Abstract: To decarbonize the power sector policy-makers need to commit to long-term credible rules for climate and energy policy. Otherwise, time-inconsistent policy-making will impair investments into low-carbon technologies. However, the future benefits and costs of decarbonization are subject to substantial uncertainties. Thus, there may also be societal gains from allowing policy-makers the discretion to adjust the policies as new information becomes available. We examine how this trade-off between policy commitment and discretion affects the optimal intertemporal design of policies to support the deployment of renewable energy sources. Using a dynamic partial equilibrium model of the power sector, we show that commitment to state-contingent renewable subsidies outperforms both unconditional commitment and discretion. The choice between the practically more feasible approaches of unconditional commitment and discretion is analytically ambiguous. A numerical illustration with naïve assumptions suggests that policy discretion may outperform unconditional commitment in terms of welfare. However, extensions to more realistic cases where only a limited fraction of climate uncertainty resolves, where future policy-makers have own agendas, or with risk-averse investors show commitment as favorable.

Keywords: climate change; public policy; subsidies; renewable energy; time inconsistency; uncertainty; commitment; hold-up (search for similar items in EconPapers)
JEL-codes: H23 Q42 Q48 Q54 Q58 (search for similar items in EconPapers)
New Economics Papers: this item is included in nep-cta, nep-ene, nep-env and nep-reg
Date: 2017
References: View references in EconPapers View complete reference list from CitEc
Citations: Track citations by RSS feed

Downloads: (external link)
https://www.cesifo-group.de/DocDL/cesifo1_wp6355.pdf (application/pdf)

Related works:
This item may be available elsewhere in EconPapers: Search for items with the same title.

Export reference: BibTeX RIS (EndNote, ProCite, RefMan) HTML/Text

Persistent link: https://EconPapers.repec.org/RePEc:ces:ceswps:_6355

Access Statistics for this paper

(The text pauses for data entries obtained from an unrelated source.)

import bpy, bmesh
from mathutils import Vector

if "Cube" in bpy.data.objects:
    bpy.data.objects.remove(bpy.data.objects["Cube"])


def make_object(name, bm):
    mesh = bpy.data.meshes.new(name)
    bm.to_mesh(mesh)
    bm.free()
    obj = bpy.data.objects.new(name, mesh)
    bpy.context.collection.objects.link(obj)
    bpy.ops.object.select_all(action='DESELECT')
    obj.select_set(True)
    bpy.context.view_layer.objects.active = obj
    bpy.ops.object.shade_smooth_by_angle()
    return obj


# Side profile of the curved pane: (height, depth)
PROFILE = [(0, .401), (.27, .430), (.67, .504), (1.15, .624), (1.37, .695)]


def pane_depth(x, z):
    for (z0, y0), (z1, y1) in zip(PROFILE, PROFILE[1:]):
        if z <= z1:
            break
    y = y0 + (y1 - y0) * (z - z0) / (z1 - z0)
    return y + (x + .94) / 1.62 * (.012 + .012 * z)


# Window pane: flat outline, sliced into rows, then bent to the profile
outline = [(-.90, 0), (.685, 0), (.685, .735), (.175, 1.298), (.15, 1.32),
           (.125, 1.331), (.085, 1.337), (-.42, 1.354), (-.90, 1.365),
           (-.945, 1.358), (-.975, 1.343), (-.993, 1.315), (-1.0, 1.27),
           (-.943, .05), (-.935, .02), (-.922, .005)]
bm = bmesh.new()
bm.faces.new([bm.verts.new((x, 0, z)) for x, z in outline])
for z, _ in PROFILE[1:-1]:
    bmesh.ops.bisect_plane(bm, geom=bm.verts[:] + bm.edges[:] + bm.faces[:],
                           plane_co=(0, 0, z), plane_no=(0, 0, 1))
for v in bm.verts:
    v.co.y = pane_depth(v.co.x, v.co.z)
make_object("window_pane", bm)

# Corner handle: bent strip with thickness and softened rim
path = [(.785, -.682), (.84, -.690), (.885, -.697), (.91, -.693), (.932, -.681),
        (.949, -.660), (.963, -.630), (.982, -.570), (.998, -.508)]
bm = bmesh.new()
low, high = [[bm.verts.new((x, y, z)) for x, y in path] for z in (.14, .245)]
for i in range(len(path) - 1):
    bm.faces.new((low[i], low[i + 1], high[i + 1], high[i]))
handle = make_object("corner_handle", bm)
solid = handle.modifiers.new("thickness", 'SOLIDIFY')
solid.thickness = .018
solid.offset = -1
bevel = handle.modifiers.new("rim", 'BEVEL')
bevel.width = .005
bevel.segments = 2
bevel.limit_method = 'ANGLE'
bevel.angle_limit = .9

More papers in CESifo Working Paper Series from CESifo Group Munich Contact information at EDIRC.
Bibliographic data for series maintained by Klaus Wohlrabe ().

 
Page updated 2019-10-14
Handle: RePEc:ces:ceswps:_6355